Many of Sanders’ supporters are angry about the status quo. Whether it is wealth inequality, poverty, student debt or the cost of healthcare, they are responding to actual problems they see in the world, problems which Bernie Sanders did not create. He is not taking an otherwise passive group of people and stirring up their resentment with his rhetoric. He is capitalizing on deeply rooted frustrations that already exist.
When a group of people is angry, it seeks a target for that anger. No matter what your political persuasion, I think you’d probably agree that it’s best to direct your anger toward the actual source of the problem. Of course, we can never agree as to what the source of the problem is. Sanders has his ideas, which may be good or bad, but either way, his movement takes undirected resentment and channels it into something actionable.
Bernie Sanders didn’t make his supporters angry. They were mad to begin with, and they found that support for Sanders was a way for them to express that anger. It isn’t the responsibility of Bernie Sanders to tell his supporters that they should calm down, that they should lessen their resentment of the corporate and Democratic establishments. His job is to condemn harassment in general and to make it clear what those who lash out online should be doing instead.
There is arguably no more satisfying alternative to online harassment, especially for someone who is interested in Sanders’ politics, than participation in his campaign in other ways. Sanders’ campaign is the one constructive outlet for the anger and frustration his supporters feel.
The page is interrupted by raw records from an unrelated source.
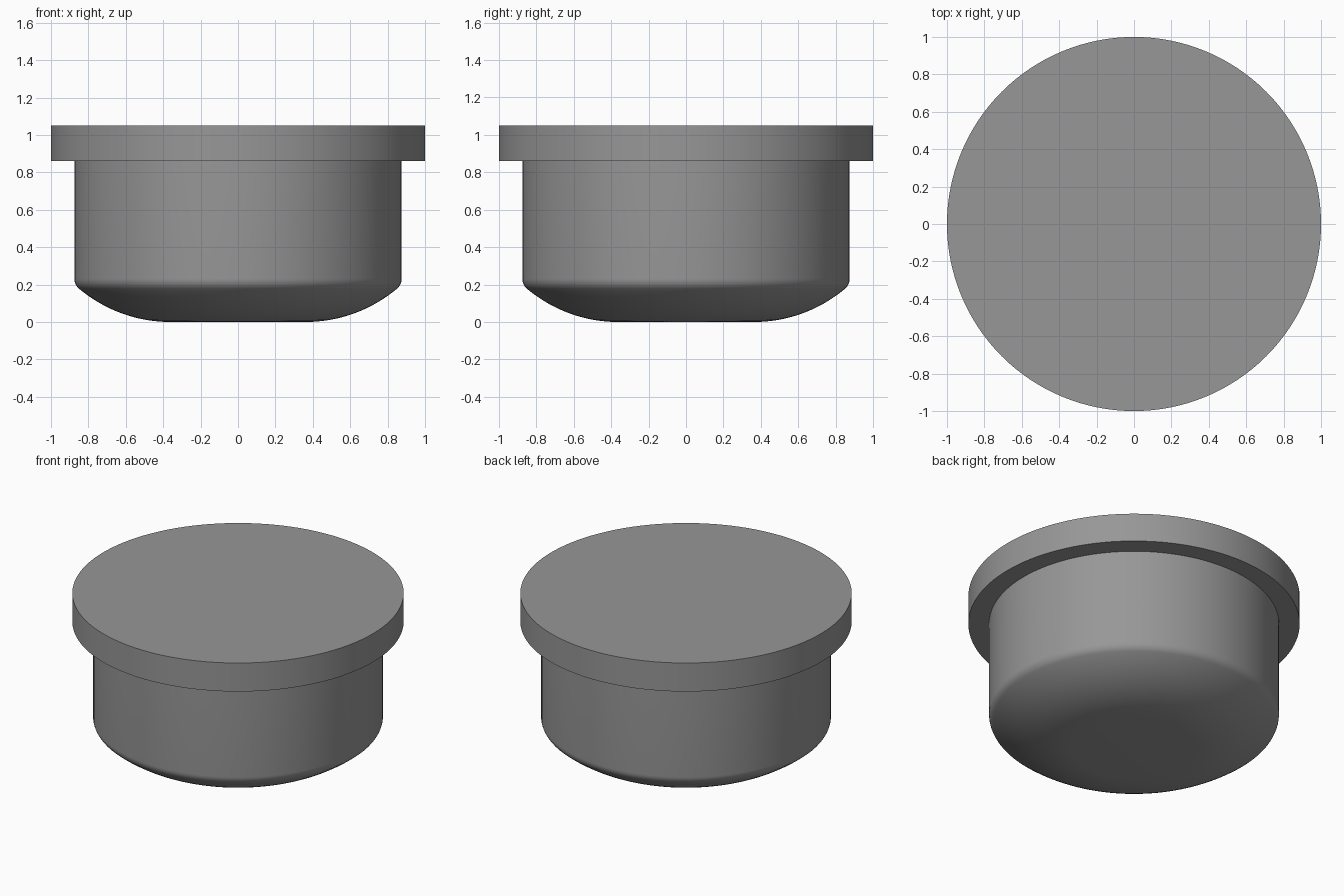
import bpy, bmesh, math

if "Cube" in bpy.data.objects:
    bpy.data.objects.remove(bpy.data.objects["Cube"])

SEGMENTS = 128

grey = bpy.data.materials.new("mid grey")
grey.diffuse_color = (0.31, 0.31, 0.31, 1)
grey.use_nodes = True
grey.node_tree.nodes["Principled BSDF"].inputs["Base Color"].default_value = grey.diffuse_color


def arc(cx, cz, radius, start, end, steps):
    """Profile points on an arc, angles in degrees from straight down."""
    angles = [math.radians(start + (end - start) * i / steps) for i in range(steps + 1)]
    return [(cx + radius * math.sin(a), cz - radius * math.cos(a)) for a in angles]


# Dished bottom, rounded lower corner, straight wall, wide flat rim
FLAT, DISH, BODY, FILLET = 0.36, 0.763, 0.875, 0.07
corner_x = BODY - FILLET
slope = math.asin((corner_x - FLAT) / (DISH - FILLET))  # where the dish meets the corner
corner_z = DISH - (DISH - FILLET) * math.cos(slope)
slope = math.degrees(slope)
profile = arc(FLAT, DISH, DISH, 0, slope, 16)
profile += arc(corner_x, corner_z, FILLET, slope, 90, 8)[1:]
profile += [(BODY, 0.86), (1.0, 0.86), (1.0, 1.05)]

# Lathe the profile around z and close both ends with flat discs
bm = bmesh.new()
rings = []
for r, z in profile:
    rings.append([bm.verts.new((r * math.cos(2 * math.pi * i / SEGMENTS),
                                r * math.sin(2 * math.pi * i / SEGMENTS), z))
                  for i in range(SEGMENTS)])
for low, high in zip(rings, rings[1:]):
    for i in range(SEGMENTS):
        j = (i + 1) % SEGMENTS
        bm.faces.new((low[i], low[j], high[j], high[i]))
bm.faces.new(rings[0][::-1])
bm.faces.new(rings[-1])

mesh = bpy.data.meshes.new("flanged_plug")
bm.to_mesh(mesh)
bm.free()
mesh.materials.append(grey)
plug = bpy.data.objects.new("flanged_plug", mesh)
bpy.context.collection.objects.link(plug)

# Smooth curved walls, crisp rim edges
bpy.context.view_layer.objects.active = plug
plug.select_set(True)
bpy.ops.object.shade_smooth_by_angle(angle=math.radians(30))
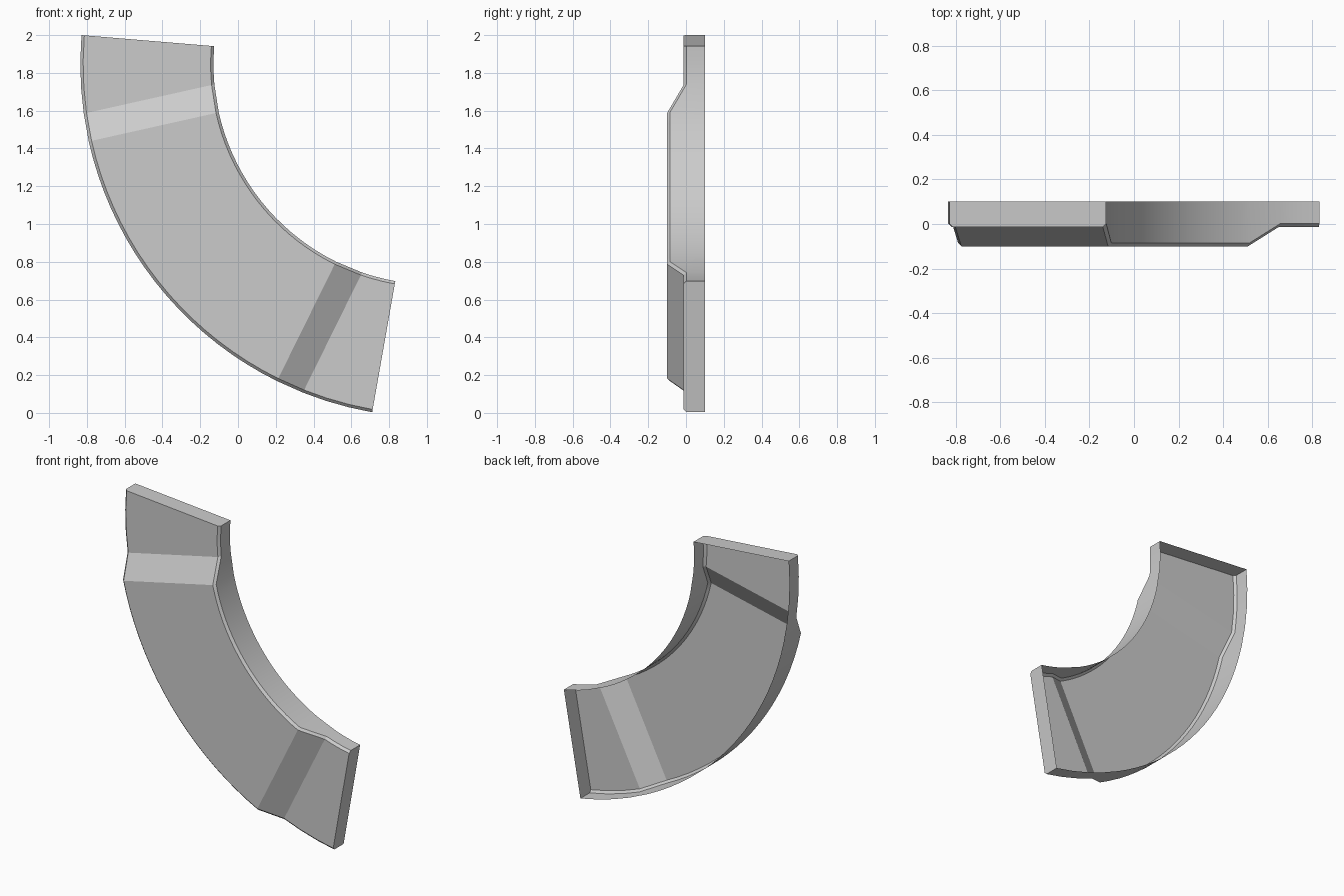
import bpy, bmesh
from math import radians, degrees, cos, sin

if "Cube" in bpy.data.objects:
    bpy.data.objects.remove(bpy.data.objects["Cube"])

CX, CZ = 1.035, 1.845            # centre of the bend
R_IN, R_OUT = 1.165, 1.87        # inner and outer radius
A0, A1 = 175.25, 260.0           # end angles
C0, C1 = 192.6, 243.7            # creases of the raised middle
RAMP, BEV = 0.15, 0.015          # ramp length, edge chamfer
Y_LOW, Y_HIGH, Y_BACK = -0.013, -0.1, 0.1


def lerp(a, b, t):
    return a + (b - a) * t


def foot(crease, side, r):
    # ramp foot: a line parallel to the crease
    return crease + side * degrees(RAMP / r)


# stations along the bend: (function angle(radius), front depth)
stations = []
for i in range(4):
    stations.append((lambda r, t=i / 3: lerp(A0, foot(C0, -1, r), t), Y_LOW))
for i in range(19):
    stations.append((lambda r, t=i / 18: lerp(C0, C1, t), Y_HIGH))
for i in range(4):
    stations.append((lambda r, t=i / 3: lerp(foot(C1, 1, r), A1, t), Y_LOW))

bm = bmesh.new()
rows = []
for angle, y in stations:
    section = [(R_IN, Y_BACK), (R_IN, y + BEV), (R_IN + BEV, y),
               (R_OUT - BEV, y), (R_OUT, y + BEV), (R_OUT, Y_BACK)]
    row = []
    for r, yy in section:
        a = radians(angle(r))
        row.append(bm.verts.new((CX + r * cos(a), yy, CZ + r * sin(a))))
    rows.append(row)

# front skin, chamfers and side walls (back is open)
for p, q in zip(rows, rows[1:]):
    for k in range(5):
        bm.faces.new((p[k], p[k + 1], q[k + 1], q[k]))
# end walls
bm.faces.new(rows[0][::-1])
bm.faces.new(rows[-1])

# make the skin face the front
bm.normal_update()
skin = max(bm.faces, key=lambda f: -f.normal.y * f.calc_area())
if not any(f.normal.y < -0.9 for f in bm.faces):
    bmesh.ops.reverse_faces(bm, faces=bm.faces[:])

mesh = bpy.data.meshes.new("curved_panel")
bm.to_mesh(mesh)
bm.free()
panel = bpy.data.objects.new("curved_panel", mesh)
bpy.context.collection.objects.link(panel)
bpy.context.view_layer.objects.active = panel
panel.select_set(True)
bpy.ops.object.shade_smooth_by_angle(angle=radians(25))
Beyond providing a better outlet for people’s anger, there isn’t much the Sanders campaign can do to keep hundreds of thousands of supporters in line. We should recognize his limited capacity to take action, and recognize that campaigns do more to channel people’s passions than they do to inflame them. It isn’t Sander’s fault that his supporters are upset, and as far as they’re concerned, he’s the only one that is actually doing anything about that anger. Far from being the source of the problem, he may well be the only real solution.